Indian wins Mr Congeniality at Mr Gay World
His own country may not accept him and his ilk, but Sushant Divgikar has won four awards the highest by any contestant at the Mr Gay World competition in Rome last week
His own country may not accept him and his ilk, but Sushant Divgikar has found both acceptance and recognition abroad. Divgikar, who holds the title of Mr Gay India, represented the country at the Mr Gay World competition held in Rome earlier last week.
While Divgikar did not win the coveted Mr Gay World Award, which was bagged by a man from the United Kingdom, he won awards in four different categories the highest by any participant including the People’s Choice award.
Though Divgikar is happy that he represented the LGBT community in the contest, the neglect from the government and the apathy towards the community in India nagged him throughout. “The delegates from other countries were representing their nation.
They were given everything officially and all their expenses were taken care of, but I had to do everything myself. It was very de-motivating to see officials travelling with contestants even from countries like Croatia. That’s when I decided that I wasn’t participating for India, but for the LGBT community in the country,” he said.
Divgikar bagged four awards Mr Congeniality, Mr People’s Choice, Mr Art and a group award for Sports. “While the figures weren’t released, I was told by an associate in the competition that I was leading by almost a million votes in the People’s Choice award.
Still, I did not win the Mr Gay World Award and finished in the top ten. Had I been a judge even I wouldn’t have given myself the award. Why would you give it to a person from a country where being gay is considered a crime? The one thing this competition has done, however, is that it has assured me that the nation isn’t against the reading down of Section 377, only the government is.”
Divgikar pointed out that even England, which imposed criminalization of gay sex on India, has repealed the legislation and allowed gay marriages and that even the competition’s winner was from that country. Divgikar said the winner received a hero’s welcome in the UK, but no one in India even cared that he had participated or won four awards.
The LGBT community, however, has taken inspiration from Divgikar’s participation. Sonal Giani, advocacy officer, The Humsafar Trust, said, “Sushant winning the People’s Choice award despite being pitted against contestants from nations where even gay marriage is legal, is testimony to the fact that the so-called ‘minuscule minority’ in India is a major voice.”

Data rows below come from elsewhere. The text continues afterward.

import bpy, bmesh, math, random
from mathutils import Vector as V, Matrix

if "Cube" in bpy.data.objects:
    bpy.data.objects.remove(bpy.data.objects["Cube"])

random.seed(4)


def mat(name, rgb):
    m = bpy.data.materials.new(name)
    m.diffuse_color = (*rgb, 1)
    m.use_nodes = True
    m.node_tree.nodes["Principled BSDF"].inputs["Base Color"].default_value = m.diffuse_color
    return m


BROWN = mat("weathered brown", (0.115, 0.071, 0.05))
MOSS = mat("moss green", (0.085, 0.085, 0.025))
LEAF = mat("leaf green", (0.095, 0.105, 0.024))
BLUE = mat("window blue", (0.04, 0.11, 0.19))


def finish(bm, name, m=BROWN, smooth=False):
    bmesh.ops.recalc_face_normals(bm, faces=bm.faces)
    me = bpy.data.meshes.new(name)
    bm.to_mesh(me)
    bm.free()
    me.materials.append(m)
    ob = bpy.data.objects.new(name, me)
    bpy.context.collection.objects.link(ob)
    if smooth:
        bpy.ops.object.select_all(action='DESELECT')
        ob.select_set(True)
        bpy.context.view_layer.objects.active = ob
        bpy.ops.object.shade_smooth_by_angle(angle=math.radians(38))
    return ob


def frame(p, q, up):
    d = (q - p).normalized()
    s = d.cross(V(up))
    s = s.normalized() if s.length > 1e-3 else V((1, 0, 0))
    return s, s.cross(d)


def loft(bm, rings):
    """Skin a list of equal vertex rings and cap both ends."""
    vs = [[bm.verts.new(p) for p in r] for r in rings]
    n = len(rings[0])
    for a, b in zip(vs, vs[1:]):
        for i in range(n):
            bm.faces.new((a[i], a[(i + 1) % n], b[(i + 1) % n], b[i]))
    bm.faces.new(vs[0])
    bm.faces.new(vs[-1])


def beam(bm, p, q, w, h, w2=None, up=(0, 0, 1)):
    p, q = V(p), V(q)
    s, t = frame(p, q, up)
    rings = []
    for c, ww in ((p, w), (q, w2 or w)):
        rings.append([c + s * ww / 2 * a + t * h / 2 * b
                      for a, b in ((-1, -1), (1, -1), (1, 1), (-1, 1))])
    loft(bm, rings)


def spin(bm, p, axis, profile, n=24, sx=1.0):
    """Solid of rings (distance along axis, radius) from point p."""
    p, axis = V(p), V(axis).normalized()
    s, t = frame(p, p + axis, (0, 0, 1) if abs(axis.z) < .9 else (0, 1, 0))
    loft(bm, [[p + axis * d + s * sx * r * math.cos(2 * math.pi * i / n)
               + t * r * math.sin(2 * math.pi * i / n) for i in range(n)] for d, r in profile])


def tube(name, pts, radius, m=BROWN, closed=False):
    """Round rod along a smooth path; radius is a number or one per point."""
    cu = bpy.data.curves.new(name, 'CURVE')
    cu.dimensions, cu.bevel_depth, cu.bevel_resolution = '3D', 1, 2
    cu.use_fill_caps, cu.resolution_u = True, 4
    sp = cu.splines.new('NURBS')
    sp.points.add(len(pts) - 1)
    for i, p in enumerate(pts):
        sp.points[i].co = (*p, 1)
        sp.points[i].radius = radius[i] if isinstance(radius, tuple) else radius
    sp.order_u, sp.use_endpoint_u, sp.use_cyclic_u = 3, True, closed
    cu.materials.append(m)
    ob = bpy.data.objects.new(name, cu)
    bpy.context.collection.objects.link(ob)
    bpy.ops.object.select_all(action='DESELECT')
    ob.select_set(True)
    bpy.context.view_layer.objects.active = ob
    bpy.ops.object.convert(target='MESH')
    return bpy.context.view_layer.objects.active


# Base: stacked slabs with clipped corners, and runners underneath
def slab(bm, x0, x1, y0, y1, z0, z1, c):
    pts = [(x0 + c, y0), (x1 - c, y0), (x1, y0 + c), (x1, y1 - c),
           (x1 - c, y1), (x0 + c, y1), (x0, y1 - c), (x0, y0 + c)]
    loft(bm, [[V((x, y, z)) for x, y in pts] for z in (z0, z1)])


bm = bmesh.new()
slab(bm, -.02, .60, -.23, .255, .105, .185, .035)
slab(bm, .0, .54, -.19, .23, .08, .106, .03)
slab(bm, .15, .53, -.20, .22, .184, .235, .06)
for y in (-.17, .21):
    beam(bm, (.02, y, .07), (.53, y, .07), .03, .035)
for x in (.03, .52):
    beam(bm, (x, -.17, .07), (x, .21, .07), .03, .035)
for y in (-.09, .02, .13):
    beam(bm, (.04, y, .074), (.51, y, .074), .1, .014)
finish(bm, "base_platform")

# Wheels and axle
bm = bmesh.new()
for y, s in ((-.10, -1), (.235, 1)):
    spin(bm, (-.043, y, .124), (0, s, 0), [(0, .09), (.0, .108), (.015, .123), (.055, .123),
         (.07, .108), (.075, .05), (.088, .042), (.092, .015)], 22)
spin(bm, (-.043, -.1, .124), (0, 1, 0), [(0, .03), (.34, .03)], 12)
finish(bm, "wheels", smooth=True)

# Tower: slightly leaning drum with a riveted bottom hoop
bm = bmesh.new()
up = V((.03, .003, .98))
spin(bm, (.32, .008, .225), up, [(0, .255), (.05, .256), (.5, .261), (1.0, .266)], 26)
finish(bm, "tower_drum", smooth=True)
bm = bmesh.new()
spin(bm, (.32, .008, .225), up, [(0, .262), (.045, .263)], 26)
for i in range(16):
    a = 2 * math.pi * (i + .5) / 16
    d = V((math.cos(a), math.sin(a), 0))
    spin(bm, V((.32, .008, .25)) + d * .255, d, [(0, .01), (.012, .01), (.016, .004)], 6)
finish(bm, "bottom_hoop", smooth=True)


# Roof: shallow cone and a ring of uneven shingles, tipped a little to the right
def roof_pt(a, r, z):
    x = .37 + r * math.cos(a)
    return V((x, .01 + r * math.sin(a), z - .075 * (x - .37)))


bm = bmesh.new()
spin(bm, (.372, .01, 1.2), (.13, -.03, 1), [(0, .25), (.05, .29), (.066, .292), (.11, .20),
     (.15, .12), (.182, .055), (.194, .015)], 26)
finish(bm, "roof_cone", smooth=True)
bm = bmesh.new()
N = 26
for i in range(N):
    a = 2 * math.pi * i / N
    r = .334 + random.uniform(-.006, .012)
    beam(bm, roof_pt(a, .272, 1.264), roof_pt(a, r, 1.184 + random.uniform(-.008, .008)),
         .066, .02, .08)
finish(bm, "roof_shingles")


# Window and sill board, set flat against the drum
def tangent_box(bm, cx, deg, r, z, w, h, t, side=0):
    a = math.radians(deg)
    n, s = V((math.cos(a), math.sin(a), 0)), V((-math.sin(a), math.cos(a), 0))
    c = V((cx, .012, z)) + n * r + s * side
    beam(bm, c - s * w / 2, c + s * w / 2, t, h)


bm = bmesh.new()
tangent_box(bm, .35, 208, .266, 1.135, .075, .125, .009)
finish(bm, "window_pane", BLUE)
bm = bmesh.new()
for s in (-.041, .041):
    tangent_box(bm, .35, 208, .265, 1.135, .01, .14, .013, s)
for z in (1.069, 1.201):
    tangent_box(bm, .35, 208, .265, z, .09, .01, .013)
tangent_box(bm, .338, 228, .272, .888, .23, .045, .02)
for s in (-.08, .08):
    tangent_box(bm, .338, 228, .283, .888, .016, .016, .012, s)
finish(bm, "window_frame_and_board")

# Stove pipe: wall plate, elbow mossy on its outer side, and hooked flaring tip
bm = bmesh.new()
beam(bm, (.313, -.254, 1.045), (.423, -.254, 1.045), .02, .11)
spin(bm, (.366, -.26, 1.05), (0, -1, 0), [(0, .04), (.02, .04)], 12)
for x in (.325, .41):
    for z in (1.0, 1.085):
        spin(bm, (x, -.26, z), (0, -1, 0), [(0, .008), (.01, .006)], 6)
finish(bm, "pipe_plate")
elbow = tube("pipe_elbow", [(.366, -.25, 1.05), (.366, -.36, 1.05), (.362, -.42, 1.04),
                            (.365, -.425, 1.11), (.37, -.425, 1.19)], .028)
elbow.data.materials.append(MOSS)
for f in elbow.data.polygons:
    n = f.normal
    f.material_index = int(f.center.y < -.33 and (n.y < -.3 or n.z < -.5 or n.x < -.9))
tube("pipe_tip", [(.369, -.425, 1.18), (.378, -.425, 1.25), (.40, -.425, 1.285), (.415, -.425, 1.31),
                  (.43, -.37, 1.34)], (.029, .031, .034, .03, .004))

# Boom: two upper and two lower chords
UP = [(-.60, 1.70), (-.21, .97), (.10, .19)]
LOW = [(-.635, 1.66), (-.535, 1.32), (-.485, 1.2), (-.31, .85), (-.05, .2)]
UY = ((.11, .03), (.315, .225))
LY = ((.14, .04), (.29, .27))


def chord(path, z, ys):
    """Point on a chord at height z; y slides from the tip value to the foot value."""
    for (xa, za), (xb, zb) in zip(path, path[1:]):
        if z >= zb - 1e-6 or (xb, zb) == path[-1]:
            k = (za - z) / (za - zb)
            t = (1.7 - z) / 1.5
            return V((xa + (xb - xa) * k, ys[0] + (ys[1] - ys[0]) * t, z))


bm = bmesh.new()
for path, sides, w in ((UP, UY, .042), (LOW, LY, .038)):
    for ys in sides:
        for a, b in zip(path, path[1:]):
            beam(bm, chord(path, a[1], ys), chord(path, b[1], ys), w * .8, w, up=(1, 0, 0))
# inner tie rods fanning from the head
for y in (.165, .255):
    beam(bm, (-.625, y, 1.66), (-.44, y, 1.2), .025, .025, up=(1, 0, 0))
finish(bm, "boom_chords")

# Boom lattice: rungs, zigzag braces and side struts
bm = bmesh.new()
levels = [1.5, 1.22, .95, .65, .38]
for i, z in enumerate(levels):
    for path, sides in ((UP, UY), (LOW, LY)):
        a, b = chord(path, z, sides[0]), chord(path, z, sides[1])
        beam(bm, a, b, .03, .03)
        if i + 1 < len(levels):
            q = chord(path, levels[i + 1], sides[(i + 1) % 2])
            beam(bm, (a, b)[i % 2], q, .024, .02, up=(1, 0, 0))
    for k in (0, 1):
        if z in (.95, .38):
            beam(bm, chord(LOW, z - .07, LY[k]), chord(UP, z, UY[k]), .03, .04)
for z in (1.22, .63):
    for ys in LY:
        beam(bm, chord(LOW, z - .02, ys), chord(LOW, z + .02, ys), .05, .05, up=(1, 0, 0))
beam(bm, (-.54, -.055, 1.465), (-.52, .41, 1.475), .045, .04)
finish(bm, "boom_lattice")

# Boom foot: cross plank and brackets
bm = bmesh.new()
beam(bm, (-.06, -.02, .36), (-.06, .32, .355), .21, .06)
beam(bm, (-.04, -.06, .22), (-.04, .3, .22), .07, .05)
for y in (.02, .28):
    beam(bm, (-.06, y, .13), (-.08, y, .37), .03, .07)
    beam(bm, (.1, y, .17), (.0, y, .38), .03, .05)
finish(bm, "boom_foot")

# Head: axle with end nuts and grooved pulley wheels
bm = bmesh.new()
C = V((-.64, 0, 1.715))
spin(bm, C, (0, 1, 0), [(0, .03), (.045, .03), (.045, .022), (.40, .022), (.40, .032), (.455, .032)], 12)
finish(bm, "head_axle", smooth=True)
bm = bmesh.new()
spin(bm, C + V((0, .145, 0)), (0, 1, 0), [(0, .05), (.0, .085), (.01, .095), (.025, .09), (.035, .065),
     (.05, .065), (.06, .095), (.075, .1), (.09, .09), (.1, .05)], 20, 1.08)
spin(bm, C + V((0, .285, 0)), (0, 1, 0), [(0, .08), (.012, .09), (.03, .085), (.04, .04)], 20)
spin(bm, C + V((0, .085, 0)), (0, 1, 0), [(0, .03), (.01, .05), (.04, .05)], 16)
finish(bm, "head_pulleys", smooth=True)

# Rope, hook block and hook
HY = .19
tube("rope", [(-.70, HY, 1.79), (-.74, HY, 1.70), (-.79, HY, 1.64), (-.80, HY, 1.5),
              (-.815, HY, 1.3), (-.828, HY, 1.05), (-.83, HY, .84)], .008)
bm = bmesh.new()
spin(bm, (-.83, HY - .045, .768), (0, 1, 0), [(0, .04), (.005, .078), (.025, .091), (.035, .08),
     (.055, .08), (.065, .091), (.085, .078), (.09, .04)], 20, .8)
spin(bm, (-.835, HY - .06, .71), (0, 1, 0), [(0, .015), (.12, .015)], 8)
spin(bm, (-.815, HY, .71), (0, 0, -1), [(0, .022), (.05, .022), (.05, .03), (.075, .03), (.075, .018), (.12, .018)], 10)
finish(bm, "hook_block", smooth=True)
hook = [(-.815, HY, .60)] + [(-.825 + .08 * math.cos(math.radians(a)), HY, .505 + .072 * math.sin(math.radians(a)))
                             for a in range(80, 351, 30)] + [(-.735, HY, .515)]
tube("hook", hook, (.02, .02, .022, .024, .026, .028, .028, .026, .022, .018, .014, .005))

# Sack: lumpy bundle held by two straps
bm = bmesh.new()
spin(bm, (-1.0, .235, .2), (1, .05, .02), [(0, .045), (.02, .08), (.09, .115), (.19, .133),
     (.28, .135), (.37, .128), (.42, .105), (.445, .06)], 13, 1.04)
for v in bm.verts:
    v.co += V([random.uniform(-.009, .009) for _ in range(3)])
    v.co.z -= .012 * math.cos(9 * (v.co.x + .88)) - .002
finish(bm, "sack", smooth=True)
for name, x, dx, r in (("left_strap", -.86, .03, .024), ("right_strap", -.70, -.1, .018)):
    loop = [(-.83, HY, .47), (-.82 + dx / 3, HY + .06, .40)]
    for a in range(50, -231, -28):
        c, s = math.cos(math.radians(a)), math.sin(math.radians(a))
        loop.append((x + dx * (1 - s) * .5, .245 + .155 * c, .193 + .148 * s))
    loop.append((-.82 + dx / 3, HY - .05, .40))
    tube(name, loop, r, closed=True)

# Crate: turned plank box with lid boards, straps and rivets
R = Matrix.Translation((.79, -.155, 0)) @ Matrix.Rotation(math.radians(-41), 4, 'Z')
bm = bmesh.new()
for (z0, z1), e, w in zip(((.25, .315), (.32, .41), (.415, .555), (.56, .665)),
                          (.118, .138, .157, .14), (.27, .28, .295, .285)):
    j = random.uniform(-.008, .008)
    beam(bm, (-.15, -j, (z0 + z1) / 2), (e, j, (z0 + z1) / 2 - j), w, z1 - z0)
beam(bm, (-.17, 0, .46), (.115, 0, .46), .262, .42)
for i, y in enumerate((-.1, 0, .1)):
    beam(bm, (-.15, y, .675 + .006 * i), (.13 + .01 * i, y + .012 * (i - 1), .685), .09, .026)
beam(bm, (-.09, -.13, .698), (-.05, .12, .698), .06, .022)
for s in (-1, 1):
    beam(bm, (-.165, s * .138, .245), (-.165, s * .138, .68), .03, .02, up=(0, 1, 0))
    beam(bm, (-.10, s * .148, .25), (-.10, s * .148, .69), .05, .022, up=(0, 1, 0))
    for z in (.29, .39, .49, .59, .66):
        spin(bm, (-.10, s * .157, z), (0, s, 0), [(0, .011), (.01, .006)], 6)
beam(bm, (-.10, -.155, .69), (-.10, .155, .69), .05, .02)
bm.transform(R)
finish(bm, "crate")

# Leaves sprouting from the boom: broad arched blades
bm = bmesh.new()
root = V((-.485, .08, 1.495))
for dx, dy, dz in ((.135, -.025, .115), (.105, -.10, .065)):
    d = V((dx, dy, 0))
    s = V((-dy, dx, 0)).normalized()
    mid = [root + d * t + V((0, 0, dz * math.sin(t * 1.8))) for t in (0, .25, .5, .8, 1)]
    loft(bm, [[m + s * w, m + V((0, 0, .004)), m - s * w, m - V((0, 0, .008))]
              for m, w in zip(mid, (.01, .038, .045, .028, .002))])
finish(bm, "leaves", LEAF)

“Sushant is a bundle of raw energy. His jovial disposition and grounded attitude makes him a strong contender in every contest. He wears his sexuality on his sleeve and doesn’t mind flaunting his feminine side. That’s what we need to learn from him that being a woman or being effeminate is nothing to be ashamed about,” she added.